• [Activity]: Write out the entries below once more, exactly.

• [Available data]:
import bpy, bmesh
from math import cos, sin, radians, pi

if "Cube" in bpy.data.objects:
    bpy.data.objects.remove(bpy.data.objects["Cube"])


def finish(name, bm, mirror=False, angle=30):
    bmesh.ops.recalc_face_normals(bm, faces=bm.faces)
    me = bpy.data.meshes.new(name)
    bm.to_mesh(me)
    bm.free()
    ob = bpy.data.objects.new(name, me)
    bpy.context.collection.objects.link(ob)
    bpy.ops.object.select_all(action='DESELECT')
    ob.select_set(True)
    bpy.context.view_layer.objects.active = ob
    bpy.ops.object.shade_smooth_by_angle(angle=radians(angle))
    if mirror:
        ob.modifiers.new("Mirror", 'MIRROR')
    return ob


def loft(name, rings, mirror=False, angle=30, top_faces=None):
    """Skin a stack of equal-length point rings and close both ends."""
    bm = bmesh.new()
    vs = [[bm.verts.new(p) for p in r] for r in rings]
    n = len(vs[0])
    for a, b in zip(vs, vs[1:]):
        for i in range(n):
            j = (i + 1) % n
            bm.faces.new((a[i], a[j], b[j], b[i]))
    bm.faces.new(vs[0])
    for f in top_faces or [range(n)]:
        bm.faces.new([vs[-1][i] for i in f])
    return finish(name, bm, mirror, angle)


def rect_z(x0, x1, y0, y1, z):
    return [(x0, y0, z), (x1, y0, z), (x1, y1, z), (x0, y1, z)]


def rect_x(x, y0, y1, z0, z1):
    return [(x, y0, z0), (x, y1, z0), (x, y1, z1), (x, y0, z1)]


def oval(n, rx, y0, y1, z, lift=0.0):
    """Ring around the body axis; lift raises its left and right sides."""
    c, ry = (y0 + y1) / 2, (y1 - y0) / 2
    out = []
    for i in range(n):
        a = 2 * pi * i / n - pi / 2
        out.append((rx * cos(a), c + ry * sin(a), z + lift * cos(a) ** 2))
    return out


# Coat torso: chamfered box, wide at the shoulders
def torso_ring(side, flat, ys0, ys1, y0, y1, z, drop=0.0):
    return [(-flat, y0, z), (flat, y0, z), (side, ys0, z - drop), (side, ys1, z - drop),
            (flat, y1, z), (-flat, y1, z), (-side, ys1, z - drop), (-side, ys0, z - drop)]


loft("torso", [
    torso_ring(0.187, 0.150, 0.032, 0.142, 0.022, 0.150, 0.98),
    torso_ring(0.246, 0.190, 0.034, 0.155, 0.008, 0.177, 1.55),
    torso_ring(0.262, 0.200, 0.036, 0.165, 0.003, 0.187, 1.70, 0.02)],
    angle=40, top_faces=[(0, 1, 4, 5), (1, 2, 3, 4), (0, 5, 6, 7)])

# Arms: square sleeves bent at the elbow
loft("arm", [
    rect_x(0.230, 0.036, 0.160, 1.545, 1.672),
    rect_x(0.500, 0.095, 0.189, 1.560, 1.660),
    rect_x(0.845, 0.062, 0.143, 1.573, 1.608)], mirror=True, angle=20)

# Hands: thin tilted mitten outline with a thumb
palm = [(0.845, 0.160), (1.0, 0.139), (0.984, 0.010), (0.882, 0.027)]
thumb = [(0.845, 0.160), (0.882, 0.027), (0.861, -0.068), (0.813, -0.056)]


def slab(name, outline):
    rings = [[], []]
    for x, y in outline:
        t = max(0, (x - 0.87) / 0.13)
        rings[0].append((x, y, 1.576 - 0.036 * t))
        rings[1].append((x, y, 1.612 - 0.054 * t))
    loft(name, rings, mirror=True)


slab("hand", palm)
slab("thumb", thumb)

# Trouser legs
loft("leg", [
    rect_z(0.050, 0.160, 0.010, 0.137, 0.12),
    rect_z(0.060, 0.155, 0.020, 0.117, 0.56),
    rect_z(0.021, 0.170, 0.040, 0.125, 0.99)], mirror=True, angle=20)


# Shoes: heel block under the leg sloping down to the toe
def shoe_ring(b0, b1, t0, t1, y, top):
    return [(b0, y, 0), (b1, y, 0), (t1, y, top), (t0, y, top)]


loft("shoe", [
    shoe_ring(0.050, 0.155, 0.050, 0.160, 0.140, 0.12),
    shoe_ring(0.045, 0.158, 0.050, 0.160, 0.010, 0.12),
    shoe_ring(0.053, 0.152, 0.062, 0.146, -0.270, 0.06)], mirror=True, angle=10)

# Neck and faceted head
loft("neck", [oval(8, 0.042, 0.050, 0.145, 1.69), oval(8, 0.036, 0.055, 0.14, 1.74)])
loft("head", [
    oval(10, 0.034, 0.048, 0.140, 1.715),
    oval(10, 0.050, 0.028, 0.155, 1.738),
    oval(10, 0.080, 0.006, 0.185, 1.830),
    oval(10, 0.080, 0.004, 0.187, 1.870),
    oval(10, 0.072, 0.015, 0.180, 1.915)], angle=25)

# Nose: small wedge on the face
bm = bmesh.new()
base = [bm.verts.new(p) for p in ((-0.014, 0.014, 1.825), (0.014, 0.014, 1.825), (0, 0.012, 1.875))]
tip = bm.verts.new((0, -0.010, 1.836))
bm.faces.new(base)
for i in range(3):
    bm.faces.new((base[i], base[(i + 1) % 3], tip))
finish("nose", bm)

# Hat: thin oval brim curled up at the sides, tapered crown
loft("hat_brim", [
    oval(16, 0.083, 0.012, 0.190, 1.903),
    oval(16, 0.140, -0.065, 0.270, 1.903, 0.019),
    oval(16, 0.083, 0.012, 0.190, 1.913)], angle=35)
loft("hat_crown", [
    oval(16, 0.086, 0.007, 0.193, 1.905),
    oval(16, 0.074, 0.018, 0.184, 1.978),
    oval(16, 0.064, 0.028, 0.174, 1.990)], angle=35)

• [Your solution]:
import bpy, bmesh
from math import cos, sin, radians, pi

if "Cube" in bpy.data.objects:
    bpy.data.objects.remove(bpy.data.objects["Cube"])


def finish(name, bm, mirror=False, angle=30):
    bmesh.ops.recalc_face_normals(bm, faces=bm.faces)
    me = bpy.data.meshes.new(name)
    bm.to_mesh(me)
    bm.free()
    ob = bpy.data.objects.new(name, me)
    bpy.context.collection.objects.link(ob)
    bpy.ops.object.select_all(action='DESELECT')
    ob.select_set(True)
    bpy.context.view_layer.objects.active = ob
    bpy.ops.object.shade_smooth_by_angle(angle=radians(angle))
    if mirror:
        ob.modifiers.new("Mirror", 'MIRROR')
    return ob


def loft(name, rings, mirror=False, angle=30, top_faces=None):
    """Skin a stack of equal-length point rings and close both ends."""
    bm = bmesh.new()
    vs = [[bm.verts.new(p) for p in r] for r in rings]
    n = len(vs[0])
    for a, b in zip(vs, vs[1:]):
        for i in range(n):
            j = (i + 1) % n
            bm.faces.new((a[i], a[j], b[j], b[i]))
    bm.faces.new(vs[0])
    for f in top_faces or [range(n)]:
        bm.faces.new([vs[-1][i] for i in f])
    return finish(name, bm, mirror, angle)


def rect_z(x0, x1, y0, y1, z):
    return [(x0, y0, z), (x1, y0, z), (x1, y1, z), (x0, y1, z)]


def rect_x(x, y0, y1, z0, z1):
    return [(x, y0, z0), (x, y1, z0), (x, y1, z1), (x, y0, z1)]


def oval(n, rx, y0, y1, z, lift=0.0):
    """Ring around the body axis; lift raises its left and right sides."""
    c, ry = (y0 + y1) / 2, (y1 - y0) / 2
    out = []
    for i in range(n):
        a = 2 * pi * i / n - pi / 2
        out.append((rx * cos(a), c + ry * sin(a), z + lift * cos(a) ** 2))
    return out


# Coat torso: chamfered box, wide at the shoulders
def torso_ring(side, flat, ys0, ys1, y0, y1, z, drop=0.0):
    return [(-flat, y0, z), (flat, y0, z), (side, ys0, z - drop), (side, ys1, z - drop),
            (flat, y1, z), (-flat, y1, z), (-side, ys1, z - drop), (-side, ys0, z - drop)]


loft("torso", [
    torso_ring(0.187, 0.150, 0.032, 0.142, 0.022, 0.150, 0.98),
    torso_ring(0.246, 0.190, 0.034, 0.155, 0.008, 0.177, 1.55),
    torso_ring(0.262, 0.200, 0.036, 0.165, 0.003, 0.187, 1.70, 0.02)],
    angle=40, top_faces=[(0, 1, 4, 5), (1, 2, 3, 4), (0, 5, 6, 7)])

# Arms: square sleeves bent at the elbow
loft("arm", [
    rect_x(0.230, 0.036, 0.160, 1.545, 1.672),
    rect_x(0.500, 0.095, 0.189, 1.560, 1.660),
    rect_x(0.845, 0.062, 0.143, 1.573, 1.608)], mirror=True, angle=20)

# Hands: thin tilted mitten outline with a thumb
palm = [(0.845, 0.160), (1.0, 0.139), (0.984, 0.010), (0.882, 0.027)]
thumb = [(0.845, 0.160), (0.882, 0.027), (0.861, -0.068), (0.813, -0.056)]


def slab(name, outline):
    rings = [[], []]
    for x, y in outline:
        t = max(0, (x - 0.87) / 0.13)
        rings[0].append((x, y, 1.576 - 0.036 * t))
        rings[1].append((x, y, 1.612 - 0.054 * t))
    loft(name, rings, mirror=True)


slab("hand", palm)
slab("thumb", thumb)

# Trouser legs
loft("leg", [
    rect_z(0.050, 0.160, 0.010, 0.137, 0.12),
    rect_z(0.060, 0.155, 0.020, 0.117, 0.56),
    rect_z(0.021, 0.170, 0.040, 0.125, 0.99)], mirror=True, angle=20)


# Shoes: heel block under the leg sloping down to the toe
def shoe_ring(b0, b1, t0, t1, y, top):
    return [(b0, y, 0), (b1, y, 0), (t1, y, top), (t0, y, top)]


loft("shoe", [
    shoe_ring(0.050, 0.155, 0.050, 0.160, 0.140, 0.12),
    shoe_ring(0.045, 0.158, 0.050, 0.160, 0.010, 0.12),
    shoe_ring(0.053, 0.152, 0.062, 0.146, -0.270, 0.06)], mirror=True, angle=10)

# Neck and faceted head
loft("neck", [oval(8, 0.042, 0.050, 0.145, 1.69), oval(8, 0.036, 0.055, 0.14, 1.74)])
loft("head", [
    oval(10, 0.034, 0.048, 0.140, 1.715),
    oval(10, 0.050, 0.028, 0.155, 1.738),
    oval(10, 0.080, 0.006, 0.185, 1.830),
    oval(10, 0.080, 0.004, 0.187, 1.870),
    oval(10, 0.072, 0.015, 0.180, 1.915)], angle=25)

# Nose: small wedge on the face
bm = bmesh.new()
base = [bm.verts.new(p) for p in ((-0.014, 0.014, 1.825), (0.014, 0.014, 1.825), (0, 0.012, 1.875))]
tip = bm.verts.new((0, -0.010, 1.836))
bm.faces.new(base)
for i in range(3):
    bm.faces.new((base[i], base[(i + 1) % 3], tip))
finish("nose", bm)

# Hat: thin oval brim curled up at the sides, tapered crown
loft("hat_brim", [
    oval(16, 0.083, 0.012, 0.190, 1.903),
    oval(16, 0.140, -0.065, 0.270, 1.903, 0.019),
    oval(16, 0.083, 0.012, 0.190, 1.913)], angle=35)
loft("hat_crown", [
    oval(16, 0.086, 0.007, 0.193, 1.905),
    oval(16, 0.074, 0.018, 0.184, 1.978),
    oval(16, 0.064, 0.028, 0.174, 1.990)], angle=35)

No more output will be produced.